    RiverKing Active Member

    Messages:
    2,232
    State:
    Yellow Spr
    Wonder what he did if the fish...Hope he kept it alive
     

  3. RiverKing

    RiverKing Active Member

    Messages:
    2,232
    State:
    Yellow Spr
  4. tatersalad

    tatersalad New Member

    Messages:
    438
    State:
    Clover, SC
    According to the regs in the post, it seems like it would be really hard to comply AND keep the fish alive. I hope I am wrong about that.
     
  5. The J-Man!

    The J-Man! New Member
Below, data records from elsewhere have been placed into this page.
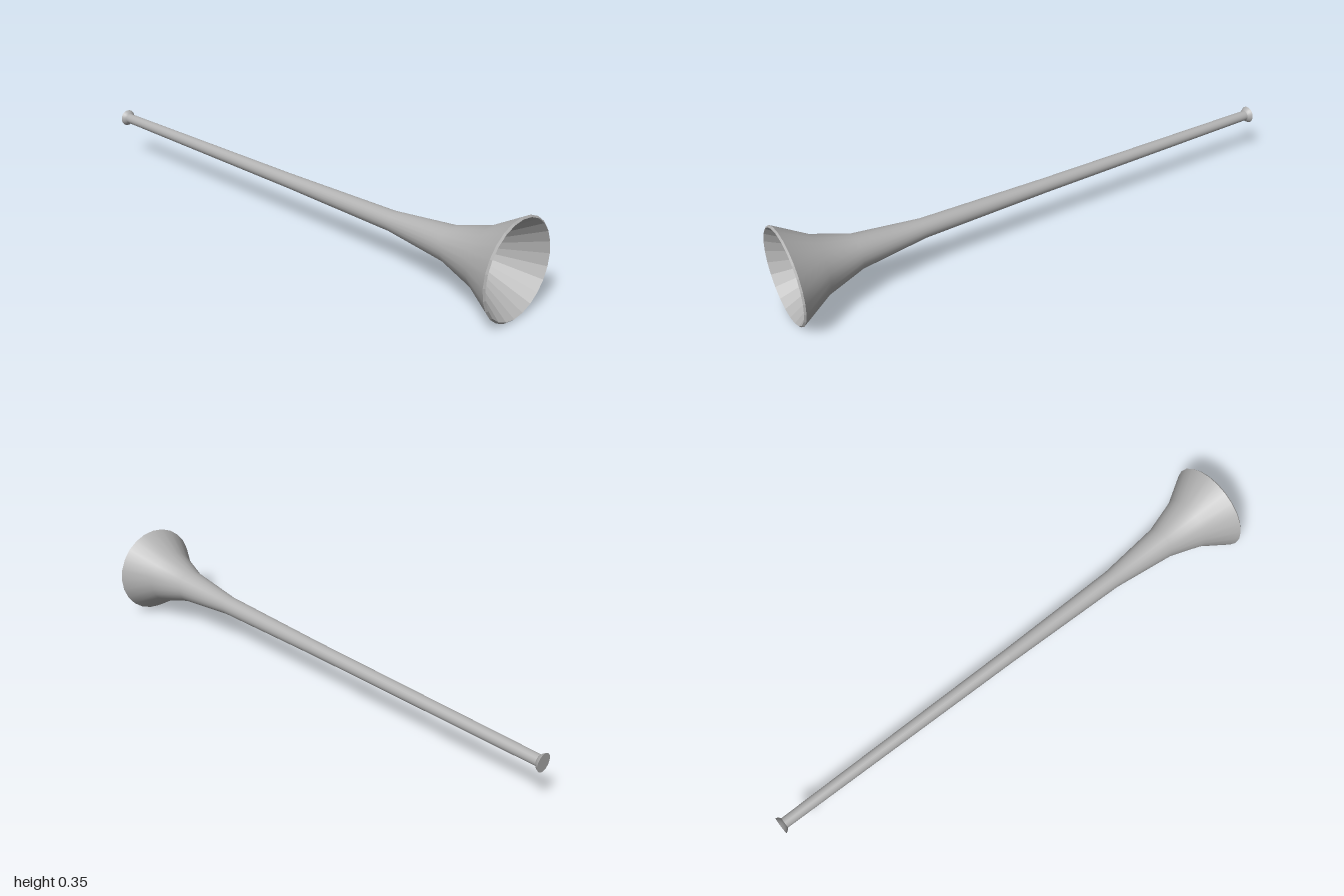
import * as THREE from 'three';

const SIDES = 24;
const AXIS_Y = 0.175;

// Revolve [radius, z] points around the z axis; points run from back to front on outer faces
function revolve(points, flat) {
  let geo = new THREE.LatheGeometry(points.map(([r, z]) => new THREE.Vector2(r, z)), SIDES);
  geo.rotateX(Math.PI / 2);
  if (flat) {
    geo = geo.toNonIndexed();
    geo.computeVertexNormals();
  }
  return geo;
}

export function createModel() {
  const group = new THREE.Group();
  group.name = 'horn';
  const metal = new THREE.MeshStandardMaterial({ color: 0xb2b2b2 });
  metal.name = 'grey metal';

  const add = (name, points, flat = false) => {
    const mesh = new THREE.Mesh(revolve(points, flat), metal);
    mesh.name = name;
    mesh.position.y = AXIS_Y;
    group.add(mesh);
  };

  // Long tapering tube that flares into the bell
  add('tubeAndBell', [
    [0.02, -0.986], [0.027, 0], [0.036, 0.5], [0.063, 0.745], [0.106, 0.88], [0.174, 0.994],
  ]);
  // Narrow chamfered lip around the mouth of the bell
  add('bellLip', [[0.174, 0.994], [0.168, 1]], true);
  // Faceted hollow inside the bell
  add('bellInside', [[0.168, 1], [0, 0.75]], true);
  // Small flared mouthpiece and its flat end
  add('mouthpiece', [[0.033, -1], [0.027, -0.99], [0.02, -0.984]]);
  add('mouthpieceEnd', [[0, -1], [0.033, -1]], true);

  return group;
}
    Messages:
    321
    State:
    St.Paul, MN
    If you are supposed to keep the fish on ice for too long, there is no other option than to kill it. It can't swim away if it's nearly frozen.

    It doesn't look too lively in the picture does it?
     
  6. bluehunter

    bluehunter New Member

    Messages:
    3,004
    State:
    Los Angele
    Ga is putting out some nice catches as of late. Nice blue.